Geologist unifies conversations about the planet

When geosciences professor Grenville Draper set out to find a way to better communicate with his colleagues in Latin America, he never imagined his efforts would result in the most downloaded paper on FIU Digital Commons.

Draper, a British-born geologist, has spent much of his career studying plate tectonics in Jamaica, Hispaniola and the Caribbean. Often struggling to find just the right words, Draper decided to create a bilingual, portable glossary he could quickly and easily refer to when preparing for formal talks or having lunch with colleagues in the Dominican Republic.

Grenville Draper engages in field work in Santa Barbara de Samana, Dominican Republic.

Grenville Draper leads a field trip in Santa Barbara de Samana, Dominican Republic during the 18th Caribbean Geological Conference.

“When researchers write scientific papers for international distribution, they are typically written in English,” Draper said. “It’s problematic because if they want to write local reports, talk to local counterparts about what they’re doing, or teach introductory courses and workshops in Spain or Latin America, most dictionaries do not contain many geological terms.”

Using a word list produced by the University of Puerto Rico-Mayaguez as a starting point, Draper got to work. He inputted the words into a database and consulted textbooks and scholarly journals from the U.S., Spain, Latin America and the Caribbean to account for regional variations in geologic vocabulary.

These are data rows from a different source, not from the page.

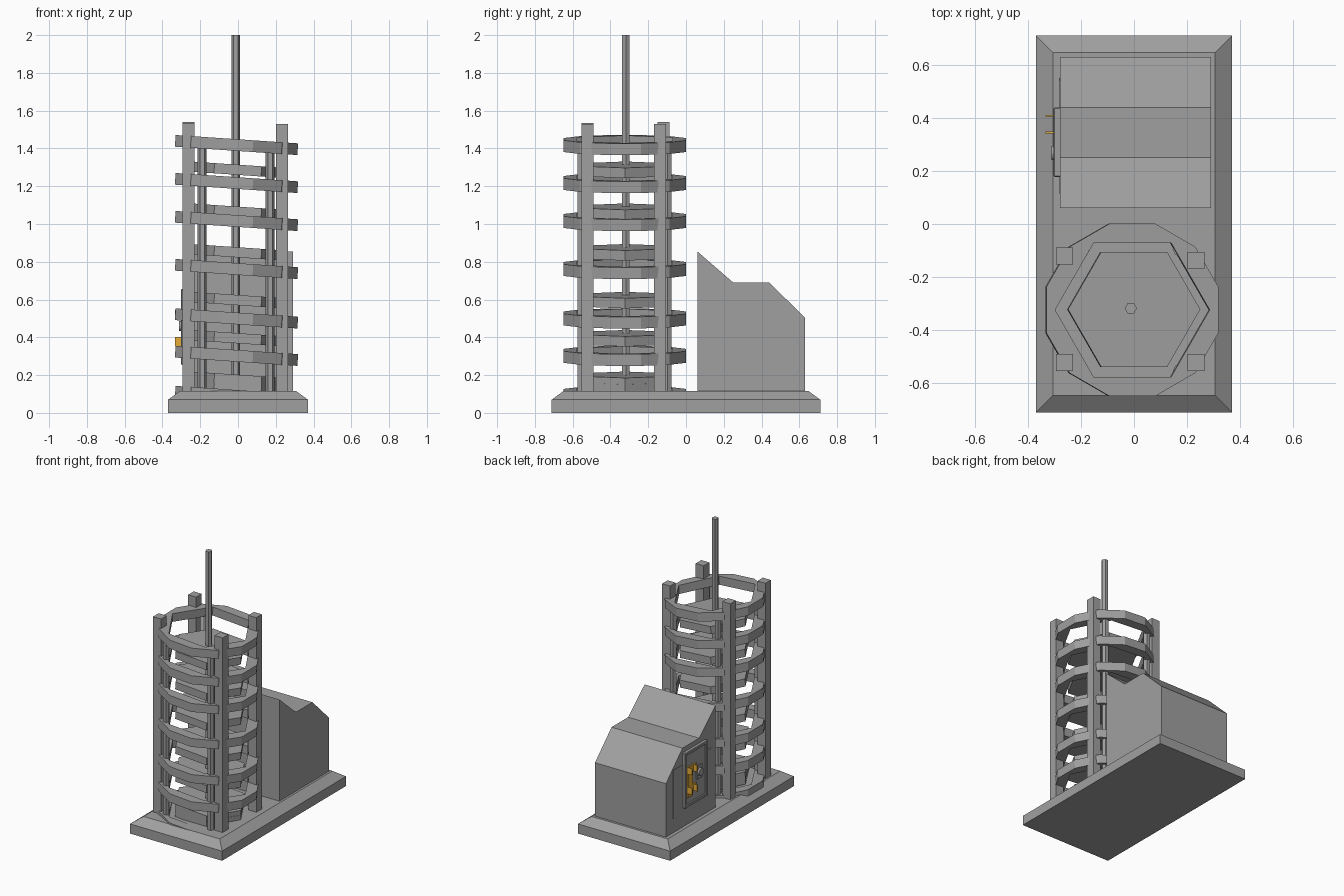
import bpy, bmesh
from math import cos, sin, pi, radians
from mathutils import Matrix

if "Cube" in bpy.data.objects:
    bpy.data.objects.remove(bpy.data.objects["Cube"])

CX, CY = -0.008, -0.324         # tower axis
TILT = radians(3.9)             # rings and plates lean down to the right


def material(name, color):
    mat = bpy.data.materials.new(name)
    mat.diffuse_color = (*color, 1)
    mat.use_nodes = True
    mat.node_tree.nodes["Principled BSDF"].inputs["Base Color"].default_value = mat.diffuse_color
    return mat


gold = material("gold", (0.8, 0.42, 0.04))
grey = material("dark_grey", (0.35, 0.35, 0.35))


def finish(name, bm, mat=None):
    bmesh.ops.recalc_face_normals(bm, faces=bm.faces)
    me = bpy.data.meshes.new(name)
    bm.to_mesh(me)
    bm.free()
    ob = bpy.data.objects.new(name, me)
    bpy.context.collection.objects.link(ob)
    me.materials.append(mat or grey)
    return ob


def loft(bm, loops, closed=False):
    rows = [[bm.verts.new(p) for p in lp] for lp in loops]
    pairs = list(zip(rows, rows[1:])) + ([(rows[-1], rows[0])] if closed else [])
    for a, b in pairs:
        n = len(a)
        for i in range(n):
            j = (i + 1) % n
            bm.faces.new((a[i], a[j], b[j], b[i]))
    if not closed:
        bm.faces.new(rows[0])
        bm.faces.new(rows[-1])


def rect(x, y, z):
    return [(-x, -y, z), (x, -y, z), (x, y, z), (-x, y, z)]


def box(name, x0, x1, y0, y1, z0, z1, bevel=0, mat=None):
    bm = bmesh.new()
    loft(bm, [[(x0, y0, z), (x1, y0, z), (x1, y1, z), (x0, y1, z)] for z in (z0, z1)])
    if bevel:
        bmesh.ops.bevel(bm, geom=bm.edges[:], offset=bevel, segments=1, affect='EDGES')
    return finish(name, bm, mat)


def prism(name, sides, r, z0, z1, x=CX, y=CY, tilt=0):
    bm = bmesh.new()
    h, c = (z1 - z0) / 2, (z0 + z1) / 2
    ang = [2 * pi * k / sides for k in range(sides)]
    loft(bm, [[(r * cos(a), r * sin(a), z) for a in ang] for z in (-h, h)])
    ob = finish(name, bm)
    ob.matrix_world = Matrix.Translation((x, y, c)) @ Matrix.Rotation(tilt, 4, 'Y')
    return ob


def poly_radius(a, apothem, sides, phase):
    # distance to a regular polygon's edge; phase is the direction of one flat
    step = 2 * pi / sides
    return apothem / cos((a - phase + step / 2) % step - step / 2)


# Chamfered base
bm = bmesh.new()
loft(bm, [rect(0.37, 0.711, 0), rect(0.37, 0.711, 0.07), rect(0.306, 0.647, 0.117)])
finish("base", bm)

# Machine housing, extruded along x
prof = [(0.06, 0.1), (0.63, 0.1), (0.63, 0.505), (0.44, 0.69), (0.25, 0.69), (0.06, 0.855)]
bm = bmesh.new()
loft(bm, [[(x, y, z) for y, z in prof] for x in (-0.28, 0.29)])
finish("housing", bm)

# Mast and corner posts
prism("mast", 6, 0.023, 0.1, 2.0, x=-0.012, y=-0.318)
for i, (x, y, top) in enumerate([(-0.262, -0.12, 1.54), (0.233, -0.137, 1.53),
                                 (-0.262, -0.522, 1.535), (0.233, -0.522, 1.53)]):
    box(f"corner_post_{i}", x - 0.032, x + 0.032, y - 0.032, y + 0.032, 0.1, top)

# Thin rods through the rings
for i, (sx, sy) in enumerate([(-1, -1), (1, -1), (-1, 1), (1, 1)]):
    prism(f"rod_{i}", 6, 0.024, 0.1, 1.41, -0.01 + sx * 0.18, -0.325 + sy * 0.228)

# Tilted twelve-sided rings with hexagonal openings
angles = [radians(15 * k) for k in range(24)]
for i, zc in enumerate([0.09, 0.302, 0.50, 0.762, 1.016, 1.217, 1.418]):
    bm = bmesh.new()
    loops = []
    for ap, n, ph, z in [(0.325, 12, 0, -0.031), (0.325, 12, 0, 0.031),
                         (0.253, 6, pi / 6, 0.031), (0.253, 6, pi / 6, -0.031)]:
        loops.append([(poly_radius(a, ap, n, ph) * cos(a),
                       poly_radius(a, ap, n, ph) * sin(a), z) for a in angles])
    loft(bm, loops, closed=True)
    bmesh.ops.dissolve_limit(bm, angle_limit=0.001, verts=bm.verts[:], edges=[])
    ob = finish(f"outer_ring_{i}", bm)
    ob.matrix_world = Matrix.Translation((CX, CY, zc)) @ Matrix.Rotation(TILT, 4, 'Y')

# Tilted hexagonal plates on the mast
for i, zc in enumerate([0.14, 0.175, 0.395, 0.597, 0.85, 1.065, 1.287]):
    prism(f"hex_plate_{i}", 6, 0.25, zc - 0.027, zc + 0.027, x=-0.001, y=-0.322, tilt=TILT)

# Control panel on the left wall: thin backing and raised frame
box("panel_backing", -0.283, -0.275, 0.115, 0.55, 0.22, 0.57)
box("panel_plate", -0.292, -0.27, 0.185, 0.433, 0.265, 0.645)
for n, y0, y1, z0, z1 in [("front", 0.178, 0.2, 0.255, 0.655), ("back", 0.418, 0.44, 0.255, 0.655),
                          ("bottom", 0.178, 0.44, 0.255, 0.277), ("top", 0.178, 0.44, 0.633, 0.655)]:
    box("panel_frame_" + n, -0.303, -0.275, y0, y1, z0, z1, 0.004)

# Gold lever: flush bar, side tabs and thin protruding fins
box("lever_bar", -0.302, -0.285, 0.35, 0.408, 0.32, 0.54, 0.003, gold)
for n, z in (("lower", 0.378), ("upper", 0.52)):
    box("lever_tab_" + n, -0.302, -0.285, 0.305, 0.352, z - 0.02, z + 0.02, 0.003, gold)
    for side, y in (("front", 0.345), ("back", 0.408)):
        box(f"lever_fin_{n}_{side}", -0.334, -0.285, y - 0.003, y + 0.003,
            z - 0.024, z + 0.024, 0, gold)

# Round dial with a mount
box("dial_mount", -0.298, -0.285, 0.235, 0.3, 0.41, 0.51, 0.004)
dial = prism("dial", 16, 0.027, -0.012, 0.012)
dial.matrix_world = Matrix.Translation((-0.3, 0.268, 0.46)) @ Matrix.Rotation(pi / 2, 4, 'Y')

According to Draper, much of Spanish-language academic literature is written in regional language, so he tried to account for as many variations from throughout the Spanish-speaking world. For example, a sinkhole in Spain is referred to as “un sumidero,” but in parts of Latin America, locals may refer to the natural depression in the Earth’s surface as “un crater” for crater, “un pozo negro” for a black hole, “una torca,” “una casimba,” or simply “un hueco” meaning a hole.

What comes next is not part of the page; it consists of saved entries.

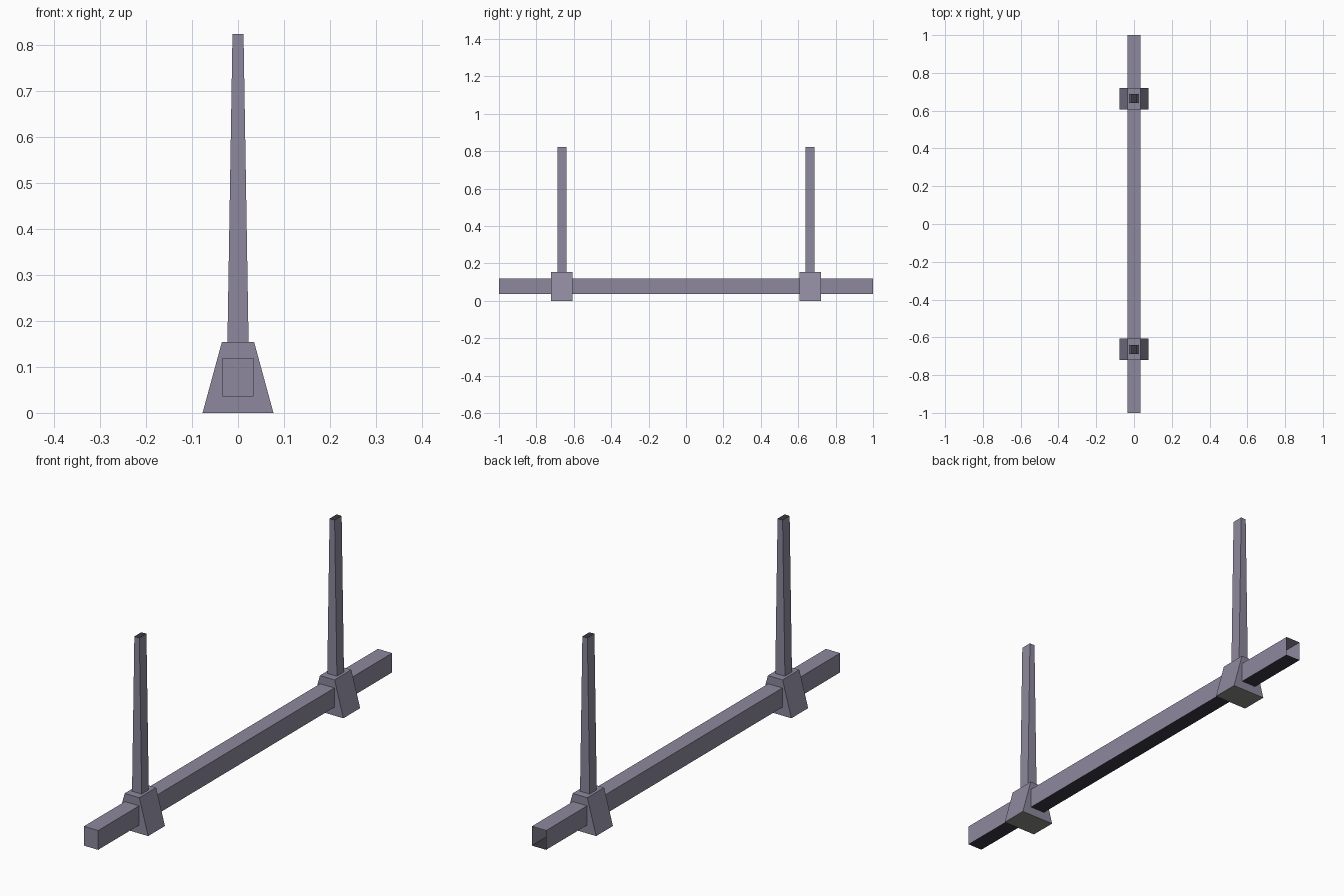
import bpy, bmesh
from mathutils import Vector

if "Cube" in bpy.data.objects:
    bpy.data.objects.remove(bpy.data.objects["Cube"])


def material(name, rgb):
    m = bpy.data.materials.new(name)
    m.diffuse_color = (*rgb, 1.0)
    m.use_nodes = True
    m.node_tree.nodes["Principled BSDF"].inputs["Base Color"].default_value = m.diffuse_color
    return m


STEEL = material("purple grey", (0.27, 0.25, 0.34))
DARK = material("near black", (0.045, 0.041, 0.054))
SOLE = material("neutral grey", (0.26, 0.26, 0.235))


def tapered_box(name, cy, hy, z0, z1, hx0, hx1, accent, accent_dir, open_dir=None):
    """Box tapering in x from hx0 (bottom) to hx1 (top); one face gets the accent colour."""
    bm = bmesh.new()
    bmesh.ops.create_cube(bm, size=2.0)
    for v in bm.verts:
        top = v.co.z > 0
        v.co = Vector((v.co.x * (hx1 if top else hx0),
                       cy + v.co.y * hy,
                       z1 if top else z0))
    bm.normal_update()
    for f in bm.faces:
        f.material_index = 1 if f.normal.dot(Vector(accent_dir)) > 0.9 else 0
    if open_dir:
        gone = [f for f in bm.faces if f.normal.dot(Vector(open_dir)) > 0.9]
        bmesh.ops.delete(bm, geom=gone, context='FACES_ONLY')
    me = bpy.data.meshes.new(name)
    bm.to_mesh(me)
    bm.free()
    me.materials.append(STEEL)
    me.materials.append(accent)
    ob = bpy.data.objects.new(name, me)
    bpy.context.collection.objects.link(ob)
    return ob


UP, DOWN, BACK = (0, 0, 1), (0, 0, -1), (0, 1, 0)

# Long beam, dark underneath, open at the back end
tapered_box("beam", 0, 1.0, 0.036, 0.119, 0.034, 0.034, DARK, DOWN, BACK)

# Two feet, each carrying an upright post
for side, cy in (("front", -0.664), ("back", 0.664)):
    tapered_box(side + "_foot", cy, 0.057, 0.0, 0.154, 0.077, 0.035, SOLE, DOWN)
    tapered_box(side + "_post", cy, 0.024, 0.154, 0.823, 0.023, 0.012, DARK, UP)
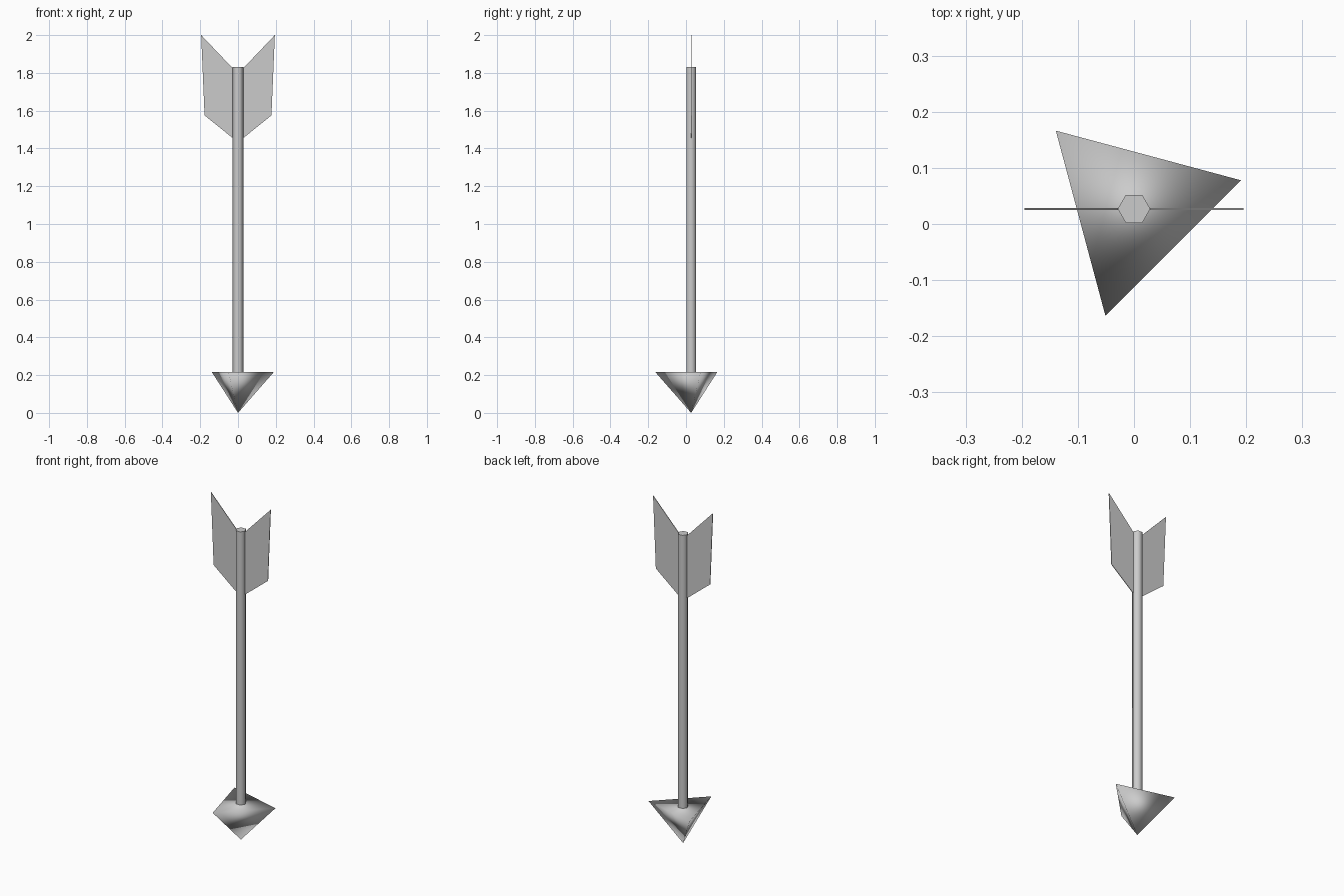
import bpy, bmesh, math
from mathutils import Matrix

cube = bpy.data.objects.get("Cube")
if cube:
    bpy.data.objects.remove(cube, do_unlink=True)

AXIS_Y = 0.027      # line of the shaft
HEAD_TOP = 0.217
SHAFT_TOP = 1.83

grey = bpy.data.materials.new("light_grey")
grey.use_nodes = True
colour = (0.6, 0.6, 0.6, 1)
grey.diffuse_color = colour
grey.node_tree.nodes["Principled BSDF"].inputs["Base Color"].default_value = colour


def finish(name, bm):
    bmesh.ops.recalc_face_normals(bm, faces=bm.faces[:])
    mesh = bpy.data.meshes.new(name)
    bm.to_mesh(mesh)
    bm.free()
    mesh.materials.append(grey)
    obj = bpy.data.objects.new(name, mesh)
    bpy.context.collection.objects.link(obj)
    return obj


def cone(name, sides, bottom, top, z0, z1, turn):
    """Upright cone or prism around the shaft line."""
    bm = bmesh.new()
    place = (Matrix.Translation((0, AXIS_Y, (z0 + z1) / 2))
             @ Matrix.Rotation(math.radians(turn), 4, 'Z'))
    bmesh.ops.create_cone(bm, cap_ends=True, segments=sides, radius1=bottom,
                          radius2=top, depth=z1 - z0, matrix=place)
    bmesh.ops.remove_doubles(bm, verts=bm.verts[:], dist=0.0005)
    bmesh.ops.dissolve_degenerate(bm, edges=bm.edges[:], dist=0.0005)
    return finish(name, bm)


# Three-sided head, point down, with soft shading all over
# (create_cone starts its first corner on +y)
head = cone("arrow_head", 3, 0, 0.197, 0, HEAD_TOP, 15 - 90)
head.data.shade_smooth()

# Six-sided shaft with corners on the x axis
shaft = cone("shaft", 6, 0.029, 0.029, HEAD_TOP, SHAFT_TOP, 30)
bpy.ops.object.select_all(action='DESELECT')
shaft.select_set(True)
bpy.context.view_layer.objects.active = shaft
bpy.ops.object.shade_smooth_by_angle(angle=math.radians(65))

# Thin swept fins on both sides
FIN = [(0.028, 1.455), (0.177, 1.575), (0.195, 2.0), (0.028, SHAFT_TOP - 0.005)]
THICK = 0.0035
for side, name in ((1, "left_fin"), (-1, "right_fin")):
    bm = bmesh.new()
    face = bm.faces.new([bm.verts.new((side * x, AXIS_Y - THICK / 2, z))
                         for x, z in FIN])
    grown = bmesh.ops.extrude_face_region(bm, geom=[face])["geom"]
    bmesh.ops.translate(bm, vec=(0, THICK, 0),
                        verts=[v for v in grown if isinstance(v, bmesh.types.BMVert)])
    finish(name, bm)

With so many ways to describe just one natural phenomenon, the English/Spanish – Spanish/English Dictionary of Geological Terms helps unify global conversations about how the planet has evolved and how it works.

First published in 1987, the dictionary was uploaded to FIU Digital Commons in 2005. The university’s digital repository is used to archive and disseminate FIU’s scholarly and creative output.

In 11 years, the English/Spanish – Spanish/English Dictionary of Geological Terms has been downloaded nearly 28,400 times in nearly 90 countries, making it the most downloaded paper in the repository’s history. Most of the downloads originate in the U.S., Argentina, Brazil, Colombia and Spain.

The Universidad Nacional Autónoma de México is among the nearly 540 institutions who have downloaded the glossary, and it boasts the largest number of downloads to date. Ricardo Barragán Manzo, a professor in the university’s Department of Paleontology, says he and other professors recommend it to both undergraduate and graduate students.

Manzo, an FIU alumnus who used the dictionary while working towards a Ph.D. in Geosciences, says students enrolled in courses such as petrology, geology, engineering and marine sciences benefit from the open-access to the bilingual glossary.

“This dictionary is still relevant today, because glossaries like these are hard to find,” Draper said. “I hope this fulfills the need for a portable, user-friendly and inexpensive glossary for those who have to work in both languages. I also hope it helps Spanish-speaking geologists with the English vocabulary they need to publish their papers internationally.”